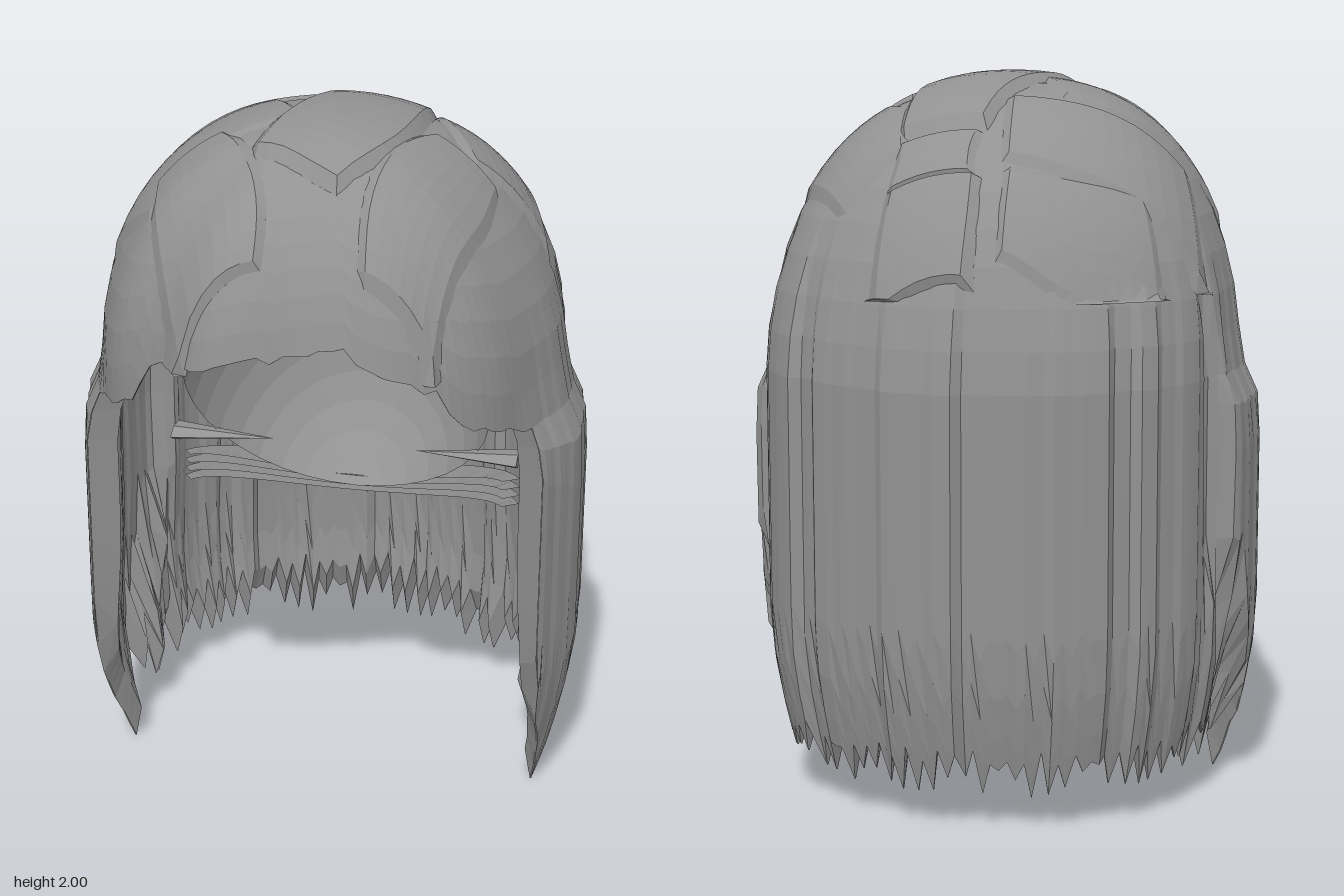
import * as THREE from 'three';

const hair = new THREE.MeshStandardMaterial({ color: 0x929292, flatShading: true, side: THREE.DoubleSide });
hair.name = 'hair grey';

const RAD = Math.PI / 180;
const MID = 1.2, DOME = 0.775, POWER = 2.25;
const clamp = THREE.MathUtils.clamp, smooth = THREE.MathUtils.smoothstep;
const hash = n => { const s = Math.sin(n * 127.1 + 3.7) * 43758.5453; return s - Math.floor(s); };
const bump = (d, at, w) => Math.exp(-(((d - at) / w) ** 2));
const round = k => (1 - k ** POWER) ** (1 / POWER);

// piecewise linear lookup in [key, value] pairs
function lookup(pairs, k) {
  for (let i = 1; i < pairs.length; i++) {
    const [a, va] = pairs[i - 1], [b, vb] = pairs[i];
    if (k <= b) return va + (vb - va) * clamp((k - a) / (b - a), 0, 1);
  }
  return pairs[pairs.length - 1][1];
}

// plan radius of the hair at an angle (degrees, 0 = front, 90 = left)
function planRadius(deg) {
  const d = ((deg + 540) % 360) - 180, c = Math.cos(d * RAD), s = Math.sin(d * RAD);
  const depth = c > 0 ? 0.635 : 0.7;
  return 1 / Math.hypot(s / 0.645, c / depth) + 0.075 * bump(d, -17, 14) + 0.045 * bump(d, 27, 14)
    + 0.04 * bump(Math.abs(d), 47, 14) + 0.035 * bump(Math.abs(d), 125, 22);
}

// point on the hair surface, pushed inwards by inset
function surface(deg, y, inset) {
  const d = Math.abs(((deg + 540) % 360) - 180), k = clamp((y - MID) / DOME, 0, 1);
  let r = planRadius(deg);
  const low = 1 - smooth(y, 1.08, 1.26), strands = 1 - smooth(y, 1.2, 1.7);
  const edge = 96 + 16 * smooth(y, 0.15, 0.8) + 8 * smooth(y, 1.2, 1.7);
  r += low * 0.06 * smooth(d, 55, 66) * (1 - smooth(d, edge - 6, edge));
  r += strands * 0.028 * (hash(Math.floor(deg / 6.5)) - 0.5) * smooth(d, 64, 80);
  r -= strands * 0.03 * bump(d, edge, 2.5);
  r *= round(k);
  if (y < 0.5) r *= 1 - 0.14 * ((0.5 - y) / 0.5) ** 1.5;
  r *= 1 - inset / 0.7;
  const yy = y > MID ? MID + (y - MID) * (1 - inset / 0.7) : y;
  return [r * Math.sin(deg * RAD), yy, r * Math.cos(deg * RAD) + 0.09 * k];
}

// grid of points to a surface
function gridGeometry(columns) {
  const n = columns[0].length, index = [];
  for (let i = 0; i < columns.length - 1; i++)
    for (let j = 0; j < n - 1; j++) {
      const a = i * n + j, d = a + n;
      index.push(a, a + 1, d + 1, a, d + 1, d);
    }
  const g = new THREE.BufferGeometry();
  g.setAttribute('position', new THREE.Float32BufferAttribute(columns.flat(2), 3));
  g.setIndex(index);
  g.computeVertexNormals();
  return g;
}

// thick sector of hair: down the outside, up the inside
function hairSector(from, to, count, bottomAt, thickness) {
  const columns = [];
  for (let i = 0; i <= count; i++) {
    const deg = from + (to - from) * i / count;
    const end = bottomAt(deg, i), ys = [];
    const last = Math.acos(clamp((end - MID) / DOME, 0, 1));
    for (let j = 0; j <= 11; j++) ys.push(MID + DOME * Math.cos(last * j / 11));
    if (end < MID) for (const k of [0.08, 0.2, 0.45, 0.65, 0.8, 0.92, 1]) ys.push(MID + (end - MID) * k);
    const closed = i === 0 || i === count;
    const outer = ys.map(y => surface(deg, y, 0));
    const inner = ys.map((y, j) => surface(deg, y,
      closed ? 0.001 : thickness * (j === ys.length - 1 ? 0.05 : 0.6 + 0.4 * smooth(y, 0.2, 0.8))));
    columns.push([...outer, ...inner.reverse()]);
  }
  return gridGeometry(columns);
}

// point of the dome above a plan position
function onDome(x, z, lift) {
  let k = 0.5;
  for (let i = 0; i < 12; i++) {
    const zz = z - 0.09 * k;
    const r = Math.min(0.97, Math.hypot(x, zz) / planRadius(Math.atan2(x, zz) / RAD));
    k = (k + round(r)) / 2;
  }
  const s = 1 + lift;
  return [x * s, MID + DOME * k * s, z * s];
}

// raised lock lying on the dome, path of [x, z, width]
function domeLock(path, lift) {
  const curve = new THREE.CatmullRomCurve3(path.map(p => new THREE.Vector3(p[0], p[2], p[1])));
  const columns = [], steps = 14, across = 8;
  for (let i = 0; i <= steps; i++) {
    const p = curve.getPoint(i / steps), t = curve.getTangent(i / steps);
    const len = Math.hypot(t.x, t.z), row = [];
    const tip = i === 0 || i === steps;
    for (let j = 0; j <= across; j++) {
      const u = j / across - 0.5, edge = j === 0 || j === across || tip;
      const w = p.y * u;
      row.push(onDome(p.x + w * t.z / len, p.z - w * t.x / len, edge ? -0.012 : lift - 0.02 * u * u));
    }
    columns.push(row);
  }
  return gridGeometry(columns);
}

// ragged sheet curving round the nape, sloping down to the back
function napeLayer(level) {
  const columns = [];
  for (let i = 0; i <= 32; i++) {
    const a = (-72 + 144 * i / 32) * RAD, s = Math.sin(a), c = Math.cos(a);
    const jag = 0.03 * (hash(i + level * 40) - 0.5);
    const y = 0.64 + 0.016 * level + (0.1 + 0.012 * level) * s * s;
    columns.push([[0.49 * s, y + 0.015 + jag * 0.5, -0.05 - 0.31 * c + jag],
      [0.53 * s, y - 0.015, -0.1 - 0.45 * c]]);
  }
  return gridGeometry(columns);
}

export function createModel() {
  const group = new THREE.Group();
  const add = (name, geometry) => {
    const m = new THREE.Mesh(geometry, hair);
    m.name = name;
    group.add(m);
    return m;
  };

  // fringe over the forehead
  const fringeLine = [[-64, 1.2], [-50, 1.25], [-39, 1.31], [-36, 1.41], [-28, 1.43], [-16, 1.47], [0, 1.5],
    [15, 1.52], [25, 1.44], [36, 1.4], [39, 1.31], [52, 1.24], [64, 1.2]];
  add('fringe', hairSector(-64, 64, 44,
    (d, i) => Math.max(MID, lookup(fringeLine, d) + 0.025 * (hash(i) - 0.5)), 0.05));

  // long side locks and back curtain with ragged tips
  const hem = [[64, 0.5], [68, 0.3], [74, 0.17], [80, 0], [86, 0.15], [91, 0.26], [96, 0.2], [180, 0.18]];
  add('backCurtain', hairSector(64, 296, 116, (d, i) => {
    const a = d > 180 ? 360 - d : d;
    const jag = a > 90 ? (i % 2 ? -0.1 * hash(i + 9) : 0.06 * hash(i + 5)) : 0;
    return lookup(hem, a) + jag;
  }, 0.09));

  // overlapping locks on the crown
  const locks = {
    crownSweep: [0.032, [[0.11, -0.35, 0.27], [0.1, -0.1, 0.34], [0.05, 0.18, 0.4], [-0.04, 0.4, 0.3]]],
    crownBand: [0.018, [[0.11, -0.47, 0.27], [0.11, -0.4, 0.25], [0.11, -0.34, 0.27]]],
    backBand: [0.025, [[0.1, -0.64, 0.3], [0.1, -0.55, 0.3], [0.1, -0.46, 0.28]]],
    rightCrownLock: [0.018, [[-0.04, -0.3, 0.3], [-0.28, -0.26, 0.32], [-0.58, -0.16, 0.3]]],
    rightBackLock: [0.015, [[-0.08, -0.52, 0.18], [-0.27, -0.5, 0.2], [-0.5, -0.38, 0.18]]],
    rightSideLock: [0.015, [[-0.1, 0.0, 0.3], [-0.32, 0.12, 0.32], [-0.52, 0.28, 0.3]]],
    rightFringeLock: [0.02, [[-0.36, 0.16, 0.2], [-0.28, 0.36, 0.3], [-0.2, 0.54, 0.3], [-0.17, 0.64, 0.24]]],
    leftBackLock: [0.018, [[0.27, -0.42, 0.2], [0.38, -0.2, 0.3], [0.5, 0.04, 0.26]]],
    leftFringeLock: [0.02, [[0.38, 0.04, 0.2], [0.33, 0.25, 0.3], [0.29, 0.45, 0.28], [0.28, 0.6, 0.22]]]
  };
  for (const [name, [lift, path]] of Object.entries(locks)) add(name, domeLock(path, lift));

  // hollow cap under the hair, open to the front and below
  const cap = add('innerCap', new THREE.SphereGeometry(1, 24, 18, Math.PI, Math.PI).rotateX(35 * RAD));
  cap.scale.set(0.44, 0.51, 0.55);
  cap.position.set(0, 1.1, -0.02);

  // stacked ragged layers beneath the cap
  for (let i = 0; i < 4; i++) add('napeLayer' + (i + 1), napeLayer(i));

  // thin strands crossing the cap at the sides
  for (const side of [-1, 1]) {
    const strand = add(side > 0 ? 'leftInnerStrand' : 'rightInnerStrand', new THREE.ConeGeometry(0.022, 0.3, 5));
    strand.rotation.z = side * Math.PI / 2;
    strand.position.set(side * 0.36, 0.9, -0.15);
    strand.scale.z = 2.5;
  }
  return group;
}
^^^^
In the listing above, find the line with "columns.push([[0.49 * s, y" and the line with "const add = (name, geometry)", then print exactly those two lines and every line between them, and nothing more.

    columns.push([[0.49 * s, y + 0.015 + jag * 0.5, -0.05 - 0.31 * c + jag],
      [0.53 * s, y - 0.015, -0.1 - 0.45 * c]]);
  }
  return gridGeometry(columns);
}

export function createModel() {
  const group = new THREE.Group();
  const add = (name, geometry) => {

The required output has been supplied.